### Given entries
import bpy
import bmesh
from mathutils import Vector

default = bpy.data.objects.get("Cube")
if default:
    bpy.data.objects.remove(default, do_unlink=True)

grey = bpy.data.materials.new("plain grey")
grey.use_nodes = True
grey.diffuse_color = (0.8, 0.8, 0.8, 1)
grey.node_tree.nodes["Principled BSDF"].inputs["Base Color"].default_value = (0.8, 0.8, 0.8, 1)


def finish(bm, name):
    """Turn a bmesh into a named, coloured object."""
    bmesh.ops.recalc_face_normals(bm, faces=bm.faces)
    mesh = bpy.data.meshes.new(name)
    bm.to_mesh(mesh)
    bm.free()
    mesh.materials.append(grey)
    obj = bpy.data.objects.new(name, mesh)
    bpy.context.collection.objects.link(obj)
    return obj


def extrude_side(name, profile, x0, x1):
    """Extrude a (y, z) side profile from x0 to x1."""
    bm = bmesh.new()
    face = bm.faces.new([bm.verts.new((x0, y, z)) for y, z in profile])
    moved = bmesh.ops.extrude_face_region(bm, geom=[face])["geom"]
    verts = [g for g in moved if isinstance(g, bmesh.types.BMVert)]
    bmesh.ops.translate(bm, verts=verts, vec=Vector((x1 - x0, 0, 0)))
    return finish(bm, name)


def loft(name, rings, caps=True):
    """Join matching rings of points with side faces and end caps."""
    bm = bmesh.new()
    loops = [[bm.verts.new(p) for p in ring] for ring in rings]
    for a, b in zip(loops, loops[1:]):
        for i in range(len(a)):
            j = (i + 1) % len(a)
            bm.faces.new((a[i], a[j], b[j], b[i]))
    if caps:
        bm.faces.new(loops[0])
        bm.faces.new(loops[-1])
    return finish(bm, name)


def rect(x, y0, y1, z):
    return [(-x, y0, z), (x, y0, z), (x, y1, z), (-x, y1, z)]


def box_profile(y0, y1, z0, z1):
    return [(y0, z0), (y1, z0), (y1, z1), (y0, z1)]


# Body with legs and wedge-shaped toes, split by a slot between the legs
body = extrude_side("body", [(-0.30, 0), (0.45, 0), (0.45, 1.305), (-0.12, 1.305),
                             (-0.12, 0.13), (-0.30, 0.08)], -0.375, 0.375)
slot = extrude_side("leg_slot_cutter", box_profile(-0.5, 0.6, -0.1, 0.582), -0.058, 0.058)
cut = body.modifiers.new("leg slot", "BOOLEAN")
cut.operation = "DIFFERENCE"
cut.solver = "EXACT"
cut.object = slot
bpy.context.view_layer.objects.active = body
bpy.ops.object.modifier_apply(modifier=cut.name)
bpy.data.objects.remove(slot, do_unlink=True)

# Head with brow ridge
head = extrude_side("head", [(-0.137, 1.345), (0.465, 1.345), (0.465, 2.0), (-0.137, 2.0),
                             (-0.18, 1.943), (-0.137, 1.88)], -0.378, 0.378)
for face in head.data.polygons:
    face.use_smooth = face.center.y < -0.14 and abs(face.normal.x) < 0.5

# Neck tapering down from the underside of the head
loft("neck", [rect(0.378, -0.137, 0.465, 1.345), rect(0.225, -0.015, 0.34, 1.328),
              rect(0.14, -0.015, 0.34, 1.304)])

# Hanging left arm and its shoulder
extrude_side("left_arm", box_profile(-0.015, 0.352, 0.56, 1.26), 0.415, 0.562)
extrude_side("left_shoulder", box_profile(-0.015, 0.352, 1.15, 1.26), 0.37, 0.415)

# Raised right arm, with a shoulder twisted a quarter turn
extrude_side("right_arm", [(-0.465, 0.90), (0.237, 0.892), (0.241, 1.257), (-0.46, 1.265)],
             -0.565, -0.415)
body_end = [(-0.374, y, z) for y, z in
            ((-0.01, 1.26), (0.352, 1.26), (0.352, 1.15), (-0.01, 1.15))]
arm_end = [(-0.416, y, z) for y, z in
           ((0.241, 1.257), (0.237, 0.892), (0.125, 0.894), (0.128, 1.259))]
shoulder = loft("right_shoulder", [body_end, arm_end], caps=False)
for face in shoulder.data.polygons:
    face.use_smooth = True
==
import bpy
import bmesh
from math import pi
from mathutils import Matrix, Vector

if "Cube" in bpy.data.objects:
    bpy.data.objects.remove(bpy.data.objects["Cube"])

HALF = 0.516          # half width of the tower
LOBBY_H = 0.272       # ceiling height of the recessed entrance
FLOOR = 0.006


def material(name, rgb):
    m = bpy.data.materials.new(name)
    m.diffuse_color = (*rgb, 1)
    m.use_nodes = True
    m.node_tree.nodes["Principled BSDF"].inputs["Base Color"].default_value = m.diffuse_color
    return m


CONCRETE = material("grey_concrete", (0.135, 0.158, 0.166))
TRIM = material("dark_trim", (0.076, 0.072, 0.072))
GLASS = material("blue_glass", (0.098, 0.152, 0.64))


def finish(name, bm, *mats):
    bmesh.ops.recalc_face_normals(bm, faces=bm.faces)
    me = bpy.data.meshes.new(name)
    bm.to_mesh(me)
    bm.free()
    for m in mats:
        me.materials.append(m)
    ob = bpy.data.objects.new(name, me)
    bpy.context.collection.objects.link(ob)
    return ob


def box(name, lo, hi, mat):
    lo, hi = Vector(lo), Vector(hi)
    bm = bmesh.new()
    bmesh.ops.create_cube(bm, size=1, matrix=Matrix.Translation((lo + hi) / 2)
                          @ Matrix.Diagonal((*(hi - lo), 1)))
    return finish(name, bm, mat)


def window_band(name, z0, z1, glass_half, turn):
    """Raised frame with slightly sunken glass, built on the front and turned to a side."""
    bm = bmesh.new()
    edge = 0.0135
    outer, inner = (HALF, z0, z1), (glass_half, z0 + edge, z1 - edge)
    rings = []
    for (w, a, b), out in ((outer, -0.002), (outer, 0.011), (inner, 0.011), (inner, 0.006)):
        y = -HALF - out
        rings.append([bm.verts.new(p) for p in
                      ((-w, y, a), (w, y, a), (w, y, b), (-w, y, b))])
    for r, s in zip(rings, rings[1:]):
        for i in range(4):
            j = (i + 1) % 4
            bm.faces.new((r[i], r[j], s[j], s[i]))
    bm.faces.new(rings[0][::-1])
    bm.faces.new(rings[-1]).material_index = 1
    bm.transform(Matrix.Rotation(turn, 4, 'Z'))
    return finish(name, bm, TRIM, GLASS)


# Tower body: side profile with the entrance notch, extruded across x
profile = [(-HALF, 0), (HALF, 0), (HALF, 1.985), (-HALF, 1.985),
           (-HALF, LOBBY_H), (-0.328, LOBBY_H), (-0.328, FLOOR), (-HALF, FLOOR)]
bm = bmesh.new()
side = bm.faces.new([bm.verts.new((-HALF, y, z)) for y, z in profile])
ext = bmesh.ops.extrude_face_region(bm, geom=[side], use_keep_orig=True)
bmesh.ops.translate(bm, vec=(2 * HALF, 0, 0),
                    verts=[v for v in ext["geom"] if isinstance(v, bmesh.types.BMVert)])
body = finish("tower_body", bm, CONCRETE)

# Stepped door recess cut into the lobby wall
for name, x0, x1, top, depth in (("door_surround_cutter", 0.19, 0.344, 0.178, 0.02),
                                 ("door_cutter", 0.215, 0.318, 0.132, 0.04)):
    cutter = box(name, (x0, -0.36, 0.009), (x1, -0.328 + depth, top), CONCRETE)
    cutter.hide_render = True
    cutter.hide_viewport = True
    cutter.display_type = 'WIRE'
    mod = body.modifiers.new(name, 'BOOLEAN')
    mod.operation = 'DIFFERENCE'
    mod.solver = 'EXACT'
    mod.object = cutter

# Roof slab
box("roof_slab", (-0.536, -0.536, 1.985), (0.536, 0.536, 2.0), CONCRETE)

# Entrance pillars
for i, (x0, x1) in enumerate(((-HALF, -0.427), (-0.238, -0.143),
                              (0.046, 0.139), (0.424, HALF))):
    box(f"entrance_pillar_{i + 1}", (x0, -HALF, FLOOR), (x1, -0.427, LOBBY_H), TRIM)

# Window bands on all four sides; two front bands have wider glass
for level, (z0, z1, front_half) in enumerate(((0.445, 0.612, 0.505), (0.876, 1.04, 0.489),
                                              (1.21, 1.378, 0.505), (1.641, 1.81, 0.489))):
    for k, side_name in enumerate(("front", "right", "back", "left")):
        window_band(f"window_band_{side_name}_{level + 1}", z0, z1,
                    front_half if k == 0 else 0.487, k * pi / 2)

### Task brief
Looking through the data above, copy out each line in which the string "with" occurs.

### Answer to this exercise
    """Join matching rings of points with side faces and end caps."""
# Body with legs and wedge-shaped toes, split by a slot between the legs
# Head with brow ridge
# Raised right arm, with a shoulder twisted a quarter turn
    """Raised frame with slightly sunken glass, built on the front and turned to a side."""
# Tower body: side profile with the entrance notch, extruded across x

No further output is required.